A procedure used to assess and characterize instabilities in the snowpack, often in a snow pit.

Credit: Backcountry Access
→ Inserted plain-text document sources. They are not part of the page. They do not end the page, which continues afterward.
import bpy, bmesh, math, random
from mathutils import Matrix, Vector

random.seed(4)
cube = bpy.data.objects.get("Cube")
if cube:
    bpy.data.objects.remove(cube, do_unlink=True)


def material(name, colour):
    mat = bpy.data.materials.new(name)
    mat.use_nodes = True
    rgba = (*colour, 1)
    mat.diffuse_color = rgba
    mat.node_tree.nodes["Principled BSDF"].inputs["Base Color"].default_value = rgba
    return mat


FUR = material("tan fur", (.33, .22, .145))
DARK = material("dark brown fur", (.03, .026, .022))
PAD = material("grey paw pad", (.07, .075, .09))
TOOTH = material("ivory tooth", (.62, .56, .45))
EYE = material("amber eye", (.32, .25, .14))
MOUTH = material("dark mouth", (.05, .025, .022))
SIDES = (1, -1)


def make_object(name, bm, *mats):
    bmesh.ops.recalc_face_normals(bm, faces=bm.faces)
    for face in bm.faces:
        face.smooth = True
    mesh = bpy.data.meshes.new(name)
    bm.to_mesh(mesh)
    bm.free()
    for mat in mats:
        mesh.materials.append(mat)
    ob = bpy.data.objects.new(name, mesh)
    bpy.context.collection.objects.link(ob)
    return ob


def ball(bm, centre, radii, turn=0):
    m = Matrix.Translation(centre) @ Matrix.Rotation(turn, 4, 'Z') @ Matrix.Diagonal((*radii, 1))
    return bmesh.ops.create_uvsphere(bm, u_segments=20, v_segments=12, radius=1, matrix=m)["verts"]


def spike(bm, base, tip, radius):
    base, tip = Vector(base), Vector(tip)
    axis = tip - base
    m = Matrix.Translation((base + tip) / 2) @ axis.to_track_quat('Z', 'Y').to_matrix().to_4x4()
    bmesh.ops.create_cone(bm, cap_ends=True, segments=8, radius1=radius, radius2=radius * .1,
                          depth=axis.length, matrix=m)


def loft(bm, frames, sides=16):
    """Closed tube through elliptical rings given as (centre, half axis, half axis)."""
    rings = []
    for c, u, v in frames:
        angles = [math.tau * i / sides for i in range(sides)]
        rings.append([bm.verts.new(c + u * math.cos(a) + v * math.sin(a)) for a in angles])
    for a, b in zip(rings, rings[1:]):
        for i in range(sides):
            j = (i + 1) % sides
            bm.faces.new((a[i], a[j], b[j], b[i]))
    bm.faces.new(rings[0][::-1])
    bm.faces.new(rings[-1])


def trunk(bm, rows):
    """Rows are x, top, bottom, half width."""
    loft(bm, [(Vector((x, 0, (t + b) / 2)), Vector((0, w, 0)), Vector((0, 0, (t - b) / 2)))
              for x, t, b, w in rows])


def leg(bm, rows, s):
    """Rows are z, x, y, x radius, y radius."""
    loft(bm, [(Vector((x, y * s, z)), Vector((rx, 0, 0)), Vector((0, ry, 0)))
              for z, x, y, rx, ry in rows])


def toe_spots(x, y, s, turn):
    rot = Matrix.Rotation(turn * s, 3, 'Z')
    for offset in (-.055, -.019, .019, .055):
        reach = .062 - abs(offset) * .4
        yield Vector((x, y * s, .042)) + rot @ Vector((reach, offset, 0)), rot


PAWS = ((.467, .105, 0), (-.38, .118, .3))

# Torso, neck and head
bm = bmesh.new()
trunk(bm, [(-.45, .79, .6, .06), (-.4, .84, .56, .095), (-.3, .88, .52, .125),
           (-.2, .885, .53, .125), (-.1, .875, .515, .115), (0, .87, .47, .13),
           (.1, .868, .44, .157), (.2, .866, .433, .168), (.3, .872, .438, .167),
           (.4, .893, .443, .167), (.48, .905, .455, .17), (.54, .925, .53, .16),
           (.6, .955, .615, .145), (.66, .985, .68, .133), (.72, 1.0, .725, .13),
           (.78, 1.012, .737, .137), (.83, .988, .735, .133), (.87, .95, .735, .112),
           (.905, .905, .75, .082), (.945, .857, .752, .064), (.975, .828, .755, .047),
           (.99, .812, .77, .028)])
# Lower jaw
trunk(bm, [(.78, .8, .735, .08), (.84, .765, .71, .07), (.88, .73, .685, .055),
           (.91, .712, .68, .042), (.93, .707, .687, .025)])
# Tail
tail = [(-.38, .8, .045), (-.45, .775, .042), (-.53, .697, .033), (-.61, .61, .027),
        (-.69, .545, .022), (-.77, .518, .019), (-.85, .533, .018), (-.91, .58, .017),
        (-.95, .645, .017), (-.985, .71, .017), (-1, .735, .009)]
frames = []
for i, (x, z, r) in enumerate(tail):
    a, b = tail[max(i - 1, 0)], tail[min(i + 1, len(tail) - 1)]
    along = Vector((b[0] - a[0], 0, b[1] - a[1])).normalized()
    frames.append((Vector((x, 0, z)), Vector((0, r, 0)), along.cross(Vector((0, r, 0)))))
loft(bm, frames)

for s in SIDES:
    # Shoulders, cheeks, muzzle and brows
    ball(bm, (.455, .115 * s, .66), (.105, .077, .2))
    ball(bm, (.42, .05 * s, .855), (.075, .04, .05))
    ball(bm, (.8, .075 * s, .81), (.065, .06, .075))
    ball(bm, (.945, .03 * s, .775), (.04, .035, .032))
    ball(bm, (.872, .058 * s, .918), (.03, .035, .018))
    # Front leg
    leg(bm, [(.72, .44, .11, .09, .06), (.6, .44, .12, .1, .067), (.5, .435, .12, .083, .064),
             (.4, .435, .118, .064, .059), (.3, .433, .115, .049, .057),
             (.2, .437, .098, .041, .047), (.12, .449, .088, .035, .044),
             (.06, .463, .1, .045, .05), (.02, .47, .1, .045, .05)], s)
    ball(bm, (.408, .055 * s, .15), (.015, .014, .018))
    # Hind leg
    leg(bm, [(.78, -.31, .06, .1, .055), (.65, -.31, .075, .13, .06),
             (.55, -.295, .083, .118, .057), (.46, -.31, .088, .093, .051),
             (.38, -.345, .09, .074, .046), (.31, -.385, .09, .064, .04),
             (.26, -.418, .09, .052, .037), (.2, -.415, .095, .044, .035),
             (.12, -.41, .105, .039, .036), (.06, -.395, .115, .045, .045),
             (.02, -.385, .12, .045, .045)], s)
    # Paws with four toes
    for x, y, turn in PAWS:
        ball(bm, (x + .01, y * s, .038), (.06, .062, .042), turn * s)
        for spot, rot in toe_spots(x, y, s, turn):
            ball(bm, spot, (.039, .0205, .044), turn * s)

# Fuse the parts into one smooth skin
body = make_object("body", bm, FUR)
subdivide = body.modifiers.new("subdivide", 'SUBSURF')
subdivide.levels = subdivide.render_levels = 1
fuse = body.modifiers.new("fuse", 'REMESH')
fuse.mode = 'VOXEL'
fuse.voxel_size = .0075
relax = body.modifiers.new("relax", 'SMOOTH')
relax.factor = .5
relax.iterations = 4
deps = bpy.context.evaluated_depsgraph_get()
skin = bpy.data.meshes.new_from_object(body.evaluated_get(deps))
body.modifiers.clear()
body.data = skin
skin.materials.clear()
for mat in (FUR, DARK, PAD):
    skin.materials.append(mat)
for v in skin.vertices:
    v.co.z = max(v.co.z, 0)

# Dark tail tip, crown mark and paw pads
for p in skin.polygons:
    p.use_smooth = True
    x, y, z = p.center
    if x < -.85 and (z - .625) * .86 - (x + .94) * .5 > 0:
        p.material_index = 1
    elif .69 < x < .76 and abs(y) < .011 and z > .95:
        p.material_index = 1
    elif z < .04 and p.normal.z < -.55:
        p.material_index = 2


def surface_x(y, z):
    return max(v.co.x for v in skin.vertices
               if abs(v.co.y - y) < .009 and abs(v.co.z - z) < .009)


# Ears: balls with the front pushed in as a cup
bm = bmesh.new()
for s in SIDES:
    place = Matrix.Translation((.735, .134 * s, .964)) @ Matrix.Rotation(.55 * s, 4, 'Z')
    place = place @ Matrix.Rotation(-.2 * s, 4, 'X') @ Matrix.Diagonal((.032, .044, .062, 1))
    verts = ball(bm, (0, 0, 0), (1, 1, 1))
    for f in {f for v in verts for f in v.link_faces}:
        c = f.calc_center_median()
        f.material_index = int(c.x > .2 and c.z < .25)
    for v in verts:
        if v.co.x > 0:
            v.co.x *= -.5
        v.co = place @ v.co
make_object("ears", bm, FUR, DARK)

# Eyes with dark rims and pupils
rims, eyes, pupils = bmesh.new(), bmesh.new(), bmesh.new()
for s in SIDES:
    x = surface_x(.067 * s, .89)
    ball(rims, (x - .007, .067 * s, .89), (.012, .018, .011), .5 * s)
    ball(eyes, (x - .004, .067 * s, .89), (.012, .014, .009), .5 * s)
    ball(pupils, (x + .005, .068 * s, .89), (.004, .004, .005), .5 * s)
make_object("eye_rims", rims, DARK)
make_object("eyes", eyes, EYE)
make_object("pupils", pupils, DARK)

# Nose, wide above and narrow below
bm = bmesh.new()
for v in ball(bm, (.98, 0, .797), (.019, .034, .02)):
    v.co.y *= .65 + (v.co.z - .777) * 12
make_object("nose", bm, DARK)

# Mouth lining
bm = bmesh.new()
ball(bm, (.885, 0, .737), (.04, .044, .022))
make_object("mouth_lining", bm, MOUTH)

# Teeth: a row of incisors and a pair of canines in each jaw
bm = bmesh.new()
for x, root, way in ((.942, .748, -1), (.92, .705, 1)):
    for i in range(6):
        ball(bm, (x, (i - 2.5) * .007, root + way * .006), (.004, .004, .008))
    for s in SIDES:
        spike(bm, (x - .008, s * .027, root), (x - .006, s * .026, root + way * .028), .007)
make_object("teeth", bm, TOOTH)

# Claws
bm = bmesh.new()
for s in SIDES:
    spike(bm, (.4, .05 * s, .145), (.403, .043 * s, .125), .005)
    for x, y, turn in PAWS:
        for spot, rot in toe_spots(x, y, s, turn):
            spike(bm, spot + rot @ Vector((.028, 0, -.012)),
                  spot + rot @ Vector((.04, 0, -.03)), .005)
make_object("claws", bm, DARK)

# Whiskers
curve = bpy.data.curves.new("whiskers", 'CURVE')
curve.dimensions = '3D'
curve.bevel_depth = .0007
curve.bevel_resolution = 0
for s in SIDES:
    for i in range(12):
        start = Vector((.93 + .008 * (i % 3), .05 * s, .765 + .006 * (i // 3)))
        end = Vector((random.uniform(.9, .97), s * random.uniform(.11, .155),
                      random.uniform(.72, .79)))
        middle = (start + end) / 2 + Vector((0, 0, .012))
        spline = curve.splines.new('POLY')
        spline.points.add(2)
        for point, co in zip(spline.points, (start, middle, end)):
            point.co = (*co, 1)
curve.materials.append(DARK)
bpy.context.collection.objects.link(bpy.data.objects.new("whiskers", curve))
Snowpack tests (sometimes referred to as stability or instability tests) are used to assess and characterize instabilities in the snowpack. Unfortunately, there is no perfect “silver bullet” test for predicting avalanches. There is always inherent error due to spatial variability (meaning that test results can vary across a specific slope) and projecting the physical processes of a small test feature onto a large slope (what scientists would call a “scale mismatch”). Because of this, only use snowpack tests to conclude a slope is unstable, and do not use them alone to conclude a slope is stable. However, if you have an understanding of the state of the snowpack drawn from avalanche forecasts, and combine this with other observations, snowpack tests can be an excellent tool for identifying and understanding instabilities. Snowpack tests should be conducted on safe, undisturbed, and representative slopes, and can often be collected more safely on slopes gentler than 30 degrees. Most tests can easily be set up with a shovel, snow saw, avalanche probe(s), and a thin piece of cord for cutting. The list of tests below is not comprehensive, but it explains the setup and interpretation of the most common tests.